§ **Task item**
Which lines of the entries contain the word "flat"? Please list them.

§ **The records**
== Segment start ==
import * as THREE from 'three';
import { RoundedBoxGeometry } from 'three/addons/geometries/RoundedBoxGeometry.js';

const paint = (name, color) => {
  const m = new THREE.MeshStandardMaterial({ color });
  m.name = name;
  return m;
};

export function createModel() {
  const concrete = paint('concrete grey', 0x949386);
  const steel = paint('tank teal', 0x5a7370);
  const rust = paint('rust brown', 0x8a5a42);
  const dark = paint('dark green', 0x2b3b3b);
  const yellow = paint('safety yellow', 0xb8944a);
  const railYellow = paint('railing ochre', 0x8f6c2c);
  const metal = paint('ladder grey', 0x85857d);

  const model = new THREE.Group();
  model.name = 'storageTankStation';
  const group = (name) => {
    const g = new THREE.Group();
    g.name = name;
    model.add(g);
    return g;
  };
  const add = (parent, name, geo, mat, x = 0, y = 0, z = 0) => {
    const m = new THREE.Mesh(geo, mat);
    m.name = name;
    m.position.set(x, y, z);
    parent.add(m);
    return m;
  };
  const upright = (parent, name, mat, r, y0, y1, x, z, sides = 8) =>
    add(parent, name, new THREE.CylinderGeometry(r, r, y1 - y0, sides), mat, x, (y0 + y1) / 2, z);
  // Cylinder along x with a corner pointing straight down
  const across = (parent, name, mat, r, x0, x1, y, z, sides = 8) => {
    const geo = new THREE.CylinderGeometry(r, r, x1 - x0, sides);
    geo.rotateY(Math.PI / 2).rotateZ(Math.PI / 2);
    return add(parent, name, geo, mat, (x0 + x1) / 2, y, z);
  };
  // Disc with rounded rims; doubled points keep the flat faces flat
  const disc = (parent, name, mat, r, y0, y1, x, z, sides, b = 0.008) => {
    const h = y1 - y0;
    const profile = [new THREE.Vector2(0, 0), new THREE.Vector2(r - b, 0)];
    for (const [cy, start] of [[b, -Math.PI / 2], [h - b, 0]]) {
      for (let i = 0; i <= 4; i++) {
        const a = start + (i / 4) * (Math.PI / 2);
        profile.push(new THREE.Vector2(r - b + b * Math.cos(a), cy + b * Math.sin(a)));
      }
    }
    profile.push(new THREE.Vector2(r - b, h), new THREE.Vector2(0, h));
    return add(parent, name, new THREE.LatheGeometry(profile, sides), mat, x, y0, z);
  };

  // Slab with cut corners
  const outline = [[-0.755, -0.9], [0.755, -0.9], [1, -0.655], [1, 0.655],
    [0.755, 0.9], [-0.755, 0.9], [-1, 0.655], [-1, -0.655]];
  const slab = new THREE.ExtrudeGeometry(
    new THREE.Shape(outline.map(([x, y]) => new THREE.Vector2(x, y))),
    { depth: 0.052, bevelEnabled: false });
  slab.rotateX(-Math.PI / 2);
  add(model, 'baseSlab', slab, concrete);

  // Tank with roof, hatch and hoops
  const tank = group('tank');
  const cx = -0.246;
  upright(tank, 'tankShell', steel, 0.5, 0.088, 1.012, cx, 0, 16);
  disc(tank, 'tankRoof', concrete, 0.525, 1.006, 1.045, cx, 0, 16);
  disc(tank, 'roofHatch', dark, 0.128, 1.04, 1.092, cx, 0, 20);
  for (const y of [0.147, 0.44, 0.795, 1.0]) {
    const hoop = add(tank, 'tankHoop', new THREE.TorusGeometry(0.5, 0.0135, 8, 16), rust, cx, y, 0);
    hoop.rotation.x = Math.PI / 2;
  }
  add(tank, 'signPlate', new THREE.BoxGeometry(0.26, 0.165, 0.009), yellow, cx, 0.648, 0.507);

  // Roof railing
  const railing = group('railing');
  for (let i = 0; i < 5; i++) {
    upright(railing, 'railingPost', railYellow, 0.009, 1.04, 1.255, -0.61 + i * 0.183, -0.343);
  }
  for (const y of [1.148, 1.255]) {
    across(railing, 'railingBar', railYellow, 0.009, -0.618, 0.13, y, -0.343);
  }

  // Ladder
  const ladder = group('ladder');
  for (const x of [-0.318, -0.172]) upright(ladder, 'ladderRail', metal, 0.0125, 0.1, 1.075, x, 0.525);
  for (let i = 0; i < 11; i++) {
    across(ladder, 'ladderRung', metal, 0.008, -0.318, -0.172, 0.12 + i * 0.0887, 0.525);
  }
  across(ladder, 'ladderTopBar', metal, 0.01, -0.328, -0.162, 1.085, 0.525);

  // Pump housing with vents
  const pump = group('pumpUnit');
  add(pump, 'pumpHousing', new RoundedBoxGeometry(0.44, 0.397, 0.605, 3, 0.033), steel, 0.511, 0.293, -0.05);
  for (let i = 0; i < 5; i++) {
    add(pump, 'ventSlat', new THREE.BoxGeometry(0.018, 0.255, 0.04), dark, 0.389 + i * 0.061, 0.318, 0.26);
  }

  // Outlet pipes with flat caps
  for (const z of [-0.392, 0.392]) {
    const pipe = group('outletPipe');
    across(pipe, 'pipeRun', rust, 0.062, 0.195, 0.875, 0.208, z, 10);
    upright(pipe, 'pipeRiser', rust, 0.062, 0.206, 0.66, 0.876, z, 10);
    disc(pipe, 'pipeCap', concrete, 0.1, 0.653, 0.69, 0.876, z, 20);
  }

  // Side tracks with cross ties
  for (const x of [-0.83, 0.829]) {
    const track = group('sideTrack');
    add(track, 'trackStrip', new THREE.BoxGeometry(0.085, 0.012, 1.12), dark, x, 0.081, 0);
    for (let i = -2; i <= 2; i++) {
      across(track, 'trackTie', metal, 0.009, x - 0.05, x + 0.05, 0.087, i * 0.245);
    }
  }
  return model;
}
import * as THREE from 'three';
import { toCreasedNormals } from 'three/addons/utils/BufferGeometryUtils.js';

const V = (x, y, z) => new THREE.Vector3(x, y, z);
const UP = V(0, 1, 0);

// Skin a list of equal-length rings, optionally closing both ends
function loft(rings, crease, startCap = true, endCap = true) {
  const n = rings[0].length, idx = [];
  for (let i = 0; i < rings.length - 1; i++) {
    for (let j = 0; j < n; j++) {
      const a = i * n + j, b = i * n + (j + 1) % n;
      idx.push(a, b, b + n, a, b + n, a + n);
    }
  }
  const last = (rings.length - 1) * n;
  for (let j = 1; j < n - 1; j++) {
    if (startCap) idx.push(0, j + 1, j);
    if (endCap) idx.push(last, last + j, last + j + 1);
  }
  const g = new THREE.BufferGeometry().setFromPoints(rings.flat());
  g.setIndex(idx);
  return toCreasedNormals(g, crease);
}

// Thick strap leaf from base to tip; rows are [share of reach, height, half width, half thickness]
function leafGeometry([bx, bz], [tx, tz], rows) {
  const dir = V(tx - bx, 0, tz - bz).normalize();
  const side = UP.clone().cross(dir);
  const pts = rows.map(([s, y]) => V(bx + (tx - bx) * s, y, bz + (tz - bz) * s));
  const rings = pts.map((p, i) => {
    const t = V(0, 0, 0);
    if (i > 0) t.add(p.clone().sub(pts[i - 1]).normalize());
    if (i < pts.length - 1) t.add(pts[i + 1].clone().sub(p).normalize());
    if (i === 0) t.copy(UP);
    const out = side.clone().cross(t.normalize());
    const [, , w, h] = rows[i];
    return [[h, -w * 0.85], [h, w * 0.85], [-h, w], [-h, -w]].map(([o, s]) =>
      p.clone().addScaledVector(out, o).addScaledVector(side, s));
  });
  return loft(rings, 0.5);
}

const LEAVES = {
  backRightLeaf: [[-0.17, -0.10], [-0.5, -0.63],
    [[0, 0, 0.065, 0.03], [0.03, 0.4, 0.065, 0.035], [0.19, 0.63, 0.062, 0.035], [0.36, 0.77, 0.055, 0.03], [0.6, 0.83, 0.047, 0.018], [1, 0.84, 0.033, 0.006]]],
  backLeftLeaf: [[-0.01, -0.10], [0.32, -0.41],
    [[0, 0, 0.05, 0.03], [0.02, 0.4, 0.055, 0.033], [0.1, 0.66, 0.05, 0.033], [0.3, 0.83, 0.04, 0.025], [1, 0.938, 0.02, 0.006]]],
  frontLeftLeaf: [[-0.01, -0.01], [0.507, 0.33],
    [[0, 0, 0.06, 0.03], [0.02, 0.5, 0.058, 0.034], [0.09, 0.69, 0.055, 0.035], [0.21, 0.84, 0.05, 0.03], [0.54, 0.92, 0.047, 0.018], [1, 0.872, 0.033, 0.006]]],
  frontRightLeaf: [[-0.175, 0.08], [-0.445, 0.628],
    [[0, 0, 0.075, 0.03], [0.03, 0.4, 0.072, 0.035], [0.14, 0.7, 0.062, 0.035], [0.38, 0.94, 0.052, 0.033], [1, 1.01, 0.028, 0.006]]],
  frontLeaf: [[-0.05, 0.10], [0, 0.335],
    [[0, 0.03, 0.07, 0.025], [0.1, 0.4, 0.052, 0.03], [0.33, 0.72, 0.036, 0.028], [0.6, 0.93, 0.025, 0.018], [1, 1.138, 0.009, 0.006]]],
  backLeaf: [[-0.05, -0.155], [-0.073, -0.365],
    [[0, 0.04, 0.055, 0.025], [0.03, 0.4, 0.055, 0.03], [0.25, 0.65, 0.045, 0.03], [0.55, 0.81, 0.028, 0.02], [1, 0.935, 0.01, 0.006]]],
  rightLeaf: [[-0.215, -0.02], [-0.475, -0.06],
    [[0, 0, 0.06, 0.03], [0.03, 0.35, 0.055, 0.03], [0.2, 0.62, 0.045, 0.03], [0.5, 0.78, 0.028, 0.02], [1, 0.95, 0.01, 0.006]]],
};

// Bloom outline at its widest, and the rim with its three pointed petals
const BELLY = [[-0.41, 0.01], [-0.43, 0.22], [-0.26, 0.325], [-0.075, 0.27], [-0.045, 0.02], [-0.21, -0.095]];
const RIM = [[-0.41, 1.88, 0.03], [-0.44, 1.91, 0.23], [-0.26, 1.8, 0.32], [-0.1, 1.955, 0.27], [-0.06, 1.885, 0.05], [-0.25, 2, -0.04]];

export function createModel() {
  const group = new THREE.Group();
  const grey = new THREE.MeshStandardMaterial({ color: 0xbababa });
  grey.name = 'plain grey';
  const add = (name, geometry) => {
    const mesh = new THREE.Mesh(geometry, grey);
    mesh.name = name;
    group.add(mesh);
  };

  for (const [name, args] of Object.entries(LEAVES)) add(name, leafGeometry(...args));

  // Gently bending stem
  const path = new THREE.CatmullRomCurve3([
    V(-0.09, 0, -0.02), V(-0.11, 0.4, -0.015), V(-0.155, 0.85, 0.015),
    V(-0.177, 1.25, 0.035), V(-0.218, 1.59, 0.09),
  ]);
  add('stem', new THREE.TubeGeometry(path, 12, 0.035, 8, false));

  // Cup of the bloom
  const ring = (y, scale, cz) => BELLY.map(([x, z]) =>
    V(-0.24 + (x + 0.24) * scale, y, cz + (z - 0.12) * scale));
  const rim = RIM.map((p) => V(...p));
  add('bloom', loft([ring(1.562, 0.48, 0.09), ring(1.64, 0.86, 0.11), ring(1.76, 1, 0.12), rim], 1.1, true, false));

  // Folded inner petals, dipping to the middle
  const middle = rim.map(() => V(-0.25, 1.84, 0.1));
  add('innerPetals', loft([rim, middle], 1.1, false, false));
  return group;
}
== Segment end ==
§ **Problem solution**
  // Disc with rounded rims; doubled points keep the flat faces flat
  // Outlet pipes with flat caps
  const g = new THREE.BufferGeometry().setFromPoints(rings.flat());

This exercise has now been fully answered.